Beginners tend to learn certain candlestick patterns or a chart pattern or an indicator behaviour and think that they can just look out for it to appear on their chart, take their trades and that it will be Game Over. A win to them. 

They are right about one thing, it will be Game Over. Game Over for their trading account!

Successful trading is slightly more complex than that and it involves taking opportunities involving several different components saying the same thing at the same time. 

I have spent hours and hours testing candlestick patterns, chart patterns and indicators and there is no consistency in their patterns. They work sometimes and not others. There is no magic formula involving any one tool that works sufficiently well to enable traders to rely on them on their own to produce profitable results. 

Successful trading strategies involve the use of several tools and resources at once and employing them together to form a strategy that works consistently. 

All information on a trading chart is produced by price action and volume, and it is possible to just use price action on its own but you will also need to pay close attention to additional factors like support and resistance levels, trends and trendlines rather than just the candlesticks or price lines themselves. 

When several factors all say the same thing on a trading chart then you can say that you have “Confluence” for your trade. 

Your trades must have each of the three aspects: Context, Content and Confluence to be effective within a profitable trading strategy. 

What we are talking about here is doing the Duck Test on your trades. 

The duck test taps into the potential of the human brain to use intuition to deduce a likely outcome.

It has been use to identify possible criminals in the US, and by the UK HMRC as a test for how they may identify a Company for tax purposes. 

The Duck Test goes like this:

If it looks like a duck, swims like a duck and quacks like a duck then it is probably a duck! 

Does the trade setup have context, content and confluence – this is the same principle!

Let’s look at Context in terms of trading first then:

Context is something that gives you a guide as to where price is currently in relation to where it has been in the past and the type of trading conditions that the market is in. 

In terms of market conditions, I am talking about, is the market trending upwards, downward, or is it in a range? If it is in a range, then how wide is the range? If it is trending then what stage of the trend is it in? Is it in breakout phase? Is it in the trend channel phase? 

I’m going to go into more detail  on these type of things later but this is important to be aware of because it will allow you to put the current price level in context with previous prices and help you judge the probability around the likely direction that it will take in the future. 

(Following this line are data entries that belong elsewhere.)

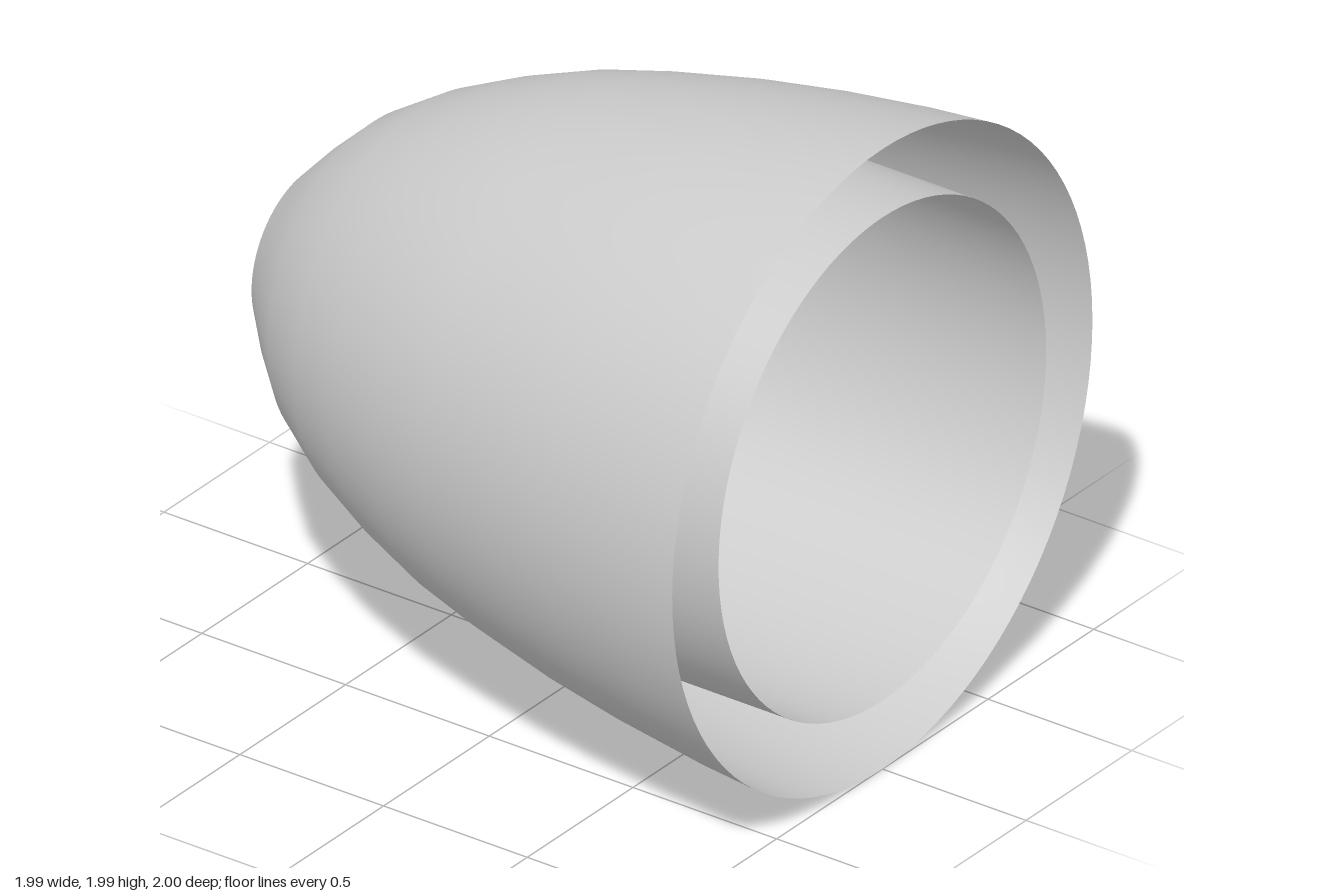
import * as THREE from 'three';

const SEGMENTS = 96;
const RADIUS = 0.994;

export function createModel() {
  const group = new THREE.Group();
  const material = new THREE.MeshStandardMaterial({ color: 0xcccccc, side: THREE.DoubleSide });

  // Turn a [radius, z] profile, listed back to front, around the z axis
  function addTurned(name, profile) {
    const points = profile.map(([r, z]) => new THREE.Vector2(r, z));
    const geometry = new THREE.LatheGeometry(points, SEGMENTS);
    geometry.rotateX(Math.PI / 2);
    const mesh = new THREE.Mesh(geometry, material);
    mesh.name = name;
    mesh.position.y = RADIUS;
    group.add(mesh);
  }

  // Thin bell-shaped shell, open at the front and with a round hole at the back
  addTurned('outerShell', [
    [0.265, -1], [0.385, -0.89], [0.5, -0.77], [0.61, -0.6], [0.7, -0.41], [0.78, -0.2],
    [0.835, 0], [0.898, 0.28], [0.941, 0.53], [0.977, 0.81], [RADIUS, 1],
  ]);

  // Straight thin sleeve, flush with the front rim and running back to the shell wall
  addTurned('innerSleeve', [[0.775, -0.21], [0.775, 1]]);

  return group;
}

Is price around and about its mean value? Is it overbought or oversold in relation to where it has been and what is has been doing in the past? Again this helps to provide a judgement on probability around where it will go next – up, down or stay at a similar level. More on this later. 

Are there any previous highs or lows at the same level that price is currently at? In certain circumstances this may lead to the market reversing, in other cases it will merely pause here before carrying on its journey. 


Content is gained from the content of the price bars or candlesticks and the combination of content in interpreting several price bars together. 

Here I am referring to things like candlestick patterns. Single bar candlestick patterns like Engulfing candlesticks, Pin bars and Dojis. I am also referring to combination patterns like Fakeouts, Morning/Evening Star patterns, several concurrent bull or bear candlesticks, and such like. 

Content is also gained by examining the movement of groups of candlesticks. Are they making higher highs and higher lows, indicating an uptrend movement? Or lower lows and lower highs indicating a downward movement? What about the closes on bull bars and the closes on bear bars: Is the market getting stronger or weaker in one particular direction or is it in relative balance? 


Confluence, as I have already said is gained when several indicators or several things say the same thing at the same time. 

When you make a judgement on what you think the market is going to do, ask yourself the question, “What else is there that agrees with my analysis? What else is there to back up my thinking? 

Confluence can be gained from all sorts of things like Chart Patterns, Value extremes, Indicators, Risk and Reward opportunities in relation to position size, your max-win and max-loss rules, Higher Timeframe analysis, Dow Trend Change analysis, the position that the market is in relation to the market cycle, etc.

As long as you have something tangible and measurable that also agrees with your trade or market analysis then you have confluence. 

Confluence adds weight to the probability that your assessment is correct.

When you have context, content and confluence all aligned in one direction then you have a potential trading opportunity. Your trading strategy should include criteria and rules for each one of these things. If it has then it has a good chance of being successful and profitable.